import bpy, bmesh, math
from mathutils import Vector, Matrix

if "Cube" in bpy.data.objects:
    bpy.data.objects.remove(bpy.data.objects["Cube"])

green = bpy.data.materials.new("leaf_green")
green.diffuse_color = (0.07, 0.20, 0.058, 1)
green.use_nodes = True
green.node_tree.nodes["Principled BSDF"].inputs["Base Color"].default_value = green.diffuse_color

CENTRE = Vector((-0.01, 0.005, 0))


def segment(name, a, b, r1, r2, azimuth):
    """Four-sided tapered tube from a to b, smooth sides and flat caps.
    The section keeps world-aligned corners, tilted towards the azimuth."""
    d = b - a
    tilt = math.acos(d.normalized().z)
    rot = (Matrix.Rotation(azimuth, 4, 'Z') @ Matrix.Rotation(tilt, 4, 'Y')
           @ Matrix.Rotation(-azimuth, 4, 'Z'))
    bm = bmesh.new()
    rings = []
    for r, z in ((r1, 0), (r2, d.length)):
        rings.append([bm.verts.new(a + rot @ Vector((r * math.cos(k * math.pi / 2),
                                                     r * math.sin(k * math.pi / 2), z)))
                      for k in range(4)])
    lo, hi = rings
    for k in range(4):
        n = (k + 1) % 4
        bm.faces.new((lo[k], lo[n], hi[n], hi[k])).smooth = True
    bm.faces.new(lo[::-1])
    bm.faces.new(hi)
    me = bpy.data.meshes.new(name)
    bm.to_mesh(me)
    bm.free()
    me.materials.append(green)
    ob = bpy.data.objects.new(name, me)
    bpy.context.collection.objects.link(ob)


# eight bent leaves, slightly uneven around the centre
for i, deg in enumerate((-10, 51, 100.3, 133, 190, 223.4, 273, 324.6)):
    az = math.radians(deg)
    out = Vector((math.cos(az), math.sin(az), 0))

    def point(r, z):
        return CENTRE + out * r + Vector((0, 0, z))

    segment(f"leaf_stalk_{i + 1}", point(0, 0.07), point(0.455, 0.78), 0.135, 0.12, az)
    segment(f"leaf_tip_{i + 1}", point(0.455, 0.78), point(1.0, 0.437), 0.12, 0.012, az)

* * *

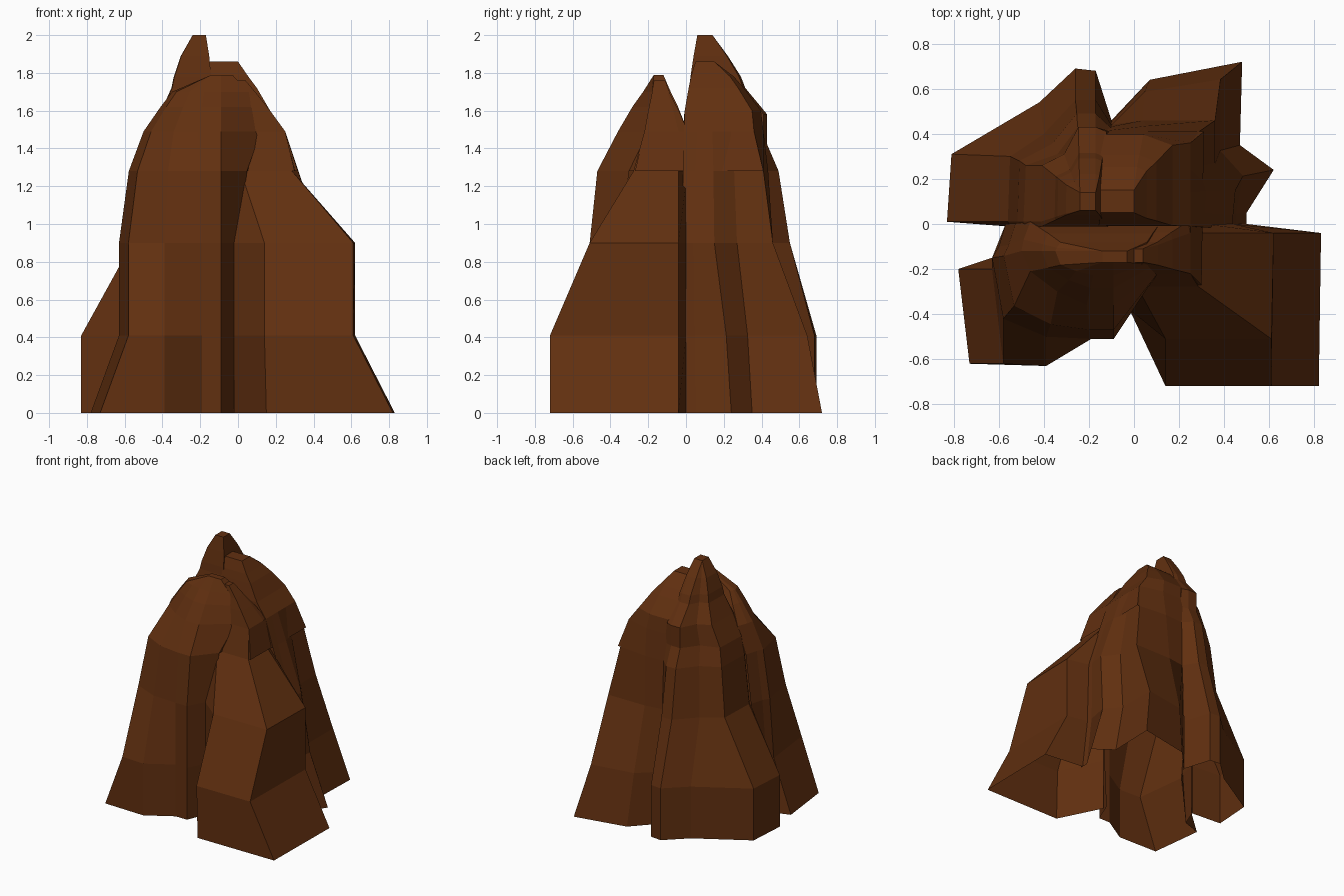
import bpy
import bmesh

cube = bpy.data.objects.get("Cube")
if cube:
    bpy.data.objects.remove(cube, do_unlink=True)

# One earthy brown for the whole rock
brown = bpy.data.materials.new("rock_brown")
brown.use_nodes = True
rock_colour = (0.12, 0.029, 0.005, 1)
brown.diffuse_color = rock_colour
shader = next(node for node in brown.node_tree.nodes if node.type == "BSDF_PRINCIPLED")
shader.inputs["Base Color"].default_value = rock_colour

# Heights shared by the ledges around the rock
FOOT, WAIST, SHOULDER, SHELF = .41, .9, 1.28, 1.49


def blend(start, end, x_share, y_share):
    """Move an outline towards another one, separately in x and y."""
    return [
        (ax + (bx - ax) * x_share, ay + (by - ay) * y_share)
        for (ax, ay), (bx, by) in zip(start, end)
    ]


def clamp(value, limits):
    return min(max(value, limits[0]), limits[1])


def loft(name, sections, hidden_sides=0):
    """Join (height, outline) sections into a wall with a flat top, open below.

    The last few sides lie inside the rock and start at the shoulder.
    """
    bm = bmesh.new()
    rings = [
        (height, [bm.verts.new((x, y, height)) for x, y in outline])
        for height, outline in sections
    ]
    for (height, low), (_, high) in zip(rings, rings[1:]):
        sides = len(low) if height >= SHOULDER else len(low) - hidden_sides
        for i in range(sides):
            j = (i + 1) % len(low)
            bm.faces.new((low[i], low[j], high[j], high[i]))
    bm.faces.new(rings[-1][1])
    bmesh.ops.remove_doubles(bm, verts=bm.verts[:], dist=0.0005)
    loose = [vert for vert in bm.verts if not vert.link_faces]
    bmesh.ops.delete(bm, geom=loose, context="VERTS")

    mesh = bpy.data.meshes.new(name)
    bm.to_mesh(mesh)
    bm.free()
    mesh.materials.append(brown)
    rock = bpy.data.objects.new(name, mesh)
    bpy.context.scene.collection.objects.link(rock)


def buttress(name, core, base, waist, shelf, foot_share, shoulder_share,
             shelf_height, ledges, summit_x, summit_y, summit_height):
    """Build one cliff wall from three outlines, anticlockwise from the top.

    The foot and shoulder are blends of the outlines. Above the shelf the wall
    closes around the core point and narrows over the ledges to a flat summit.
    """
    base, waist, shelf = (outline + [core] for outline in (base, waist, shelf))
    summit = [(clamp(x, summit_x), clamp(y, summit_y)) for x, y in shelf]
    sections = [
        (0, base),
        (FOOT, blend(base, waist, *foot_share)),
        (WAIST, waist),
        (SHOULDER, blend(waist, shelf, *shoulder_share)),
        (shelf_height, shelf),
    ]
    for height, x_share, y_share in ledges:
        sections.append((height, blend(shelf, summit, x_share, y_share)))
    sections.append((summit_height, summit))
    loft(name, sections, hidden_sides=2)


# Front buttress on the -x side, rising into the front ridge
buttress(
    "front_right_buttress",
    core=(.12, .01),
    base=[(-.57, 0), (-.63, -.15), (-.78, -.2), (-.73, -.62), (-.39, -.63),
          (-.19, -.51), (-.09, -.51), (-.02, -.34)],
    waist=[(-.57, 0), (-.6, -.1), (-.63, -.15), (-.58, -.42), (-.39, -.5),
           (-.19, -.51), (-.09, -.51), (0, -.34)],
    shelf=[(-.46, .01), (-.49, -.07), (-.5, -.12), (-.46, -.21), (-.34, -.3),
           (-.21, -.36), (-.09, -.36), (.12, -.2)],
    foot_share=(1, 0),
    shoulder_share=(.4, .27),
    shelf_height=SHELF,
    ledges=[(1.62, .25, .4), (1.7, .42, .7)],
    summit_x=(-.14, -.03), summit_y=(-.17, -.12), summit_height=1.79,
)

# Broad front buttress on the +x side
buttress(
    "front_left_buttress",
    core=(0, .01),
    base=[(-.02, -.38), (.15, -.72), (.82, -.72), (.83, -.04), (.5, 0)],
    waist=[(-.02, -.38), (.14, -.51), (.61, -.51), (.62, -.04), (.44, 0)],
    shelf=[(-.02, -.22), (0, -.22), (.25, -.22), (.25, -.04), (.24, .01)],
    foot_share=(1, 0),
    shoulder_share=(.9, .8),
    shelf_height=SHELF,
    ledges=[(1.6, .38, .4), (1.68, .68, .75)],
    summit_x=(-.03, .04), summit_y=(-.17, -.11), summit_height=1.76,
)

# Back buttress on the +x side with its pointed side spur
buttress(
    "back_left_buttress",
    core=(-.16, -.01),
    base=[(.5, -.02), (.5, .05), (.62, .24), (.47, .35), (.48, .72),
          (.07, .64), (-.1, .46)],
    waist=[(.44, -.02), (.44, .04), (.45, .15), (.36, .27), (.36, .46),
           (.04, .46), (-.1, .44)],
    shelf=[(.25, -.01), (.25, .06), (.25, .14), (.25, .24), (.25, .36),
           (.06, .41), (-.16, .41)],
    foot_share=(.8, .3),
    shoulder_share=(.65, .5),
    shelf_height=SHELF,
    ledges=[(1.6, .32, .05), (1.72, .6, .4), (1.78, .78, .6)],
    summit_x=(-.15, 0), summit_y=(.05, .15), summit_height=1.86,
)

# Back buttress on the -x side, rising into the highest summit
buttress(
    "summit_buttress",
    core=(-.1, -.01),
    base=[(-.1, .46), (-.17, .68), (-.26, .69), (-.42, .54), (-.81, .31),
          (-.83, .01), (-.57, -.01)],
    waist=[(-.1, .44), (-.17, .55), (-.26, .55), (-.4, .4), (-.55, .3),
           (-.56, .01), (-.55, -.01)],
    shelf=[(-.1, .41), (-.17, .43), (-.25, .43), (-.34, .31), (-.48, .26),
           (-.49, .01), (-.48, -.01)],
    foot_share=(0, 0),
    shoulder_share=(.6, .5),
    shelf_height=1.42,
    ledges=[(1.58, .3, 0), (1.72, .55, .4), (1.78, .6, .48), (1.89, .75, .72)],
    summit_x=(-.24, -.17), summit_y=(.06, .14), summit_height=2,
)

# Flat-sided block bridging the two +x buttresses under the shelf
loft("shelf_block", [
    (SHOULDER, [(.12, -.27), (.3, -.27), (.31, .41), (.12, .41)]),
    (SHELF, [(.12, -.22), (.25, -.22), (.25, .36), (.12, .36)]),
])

#### Exercise description:
Say how many lines in the records hold the string "core", please, and add no other words.

#### Response to this exercise:
7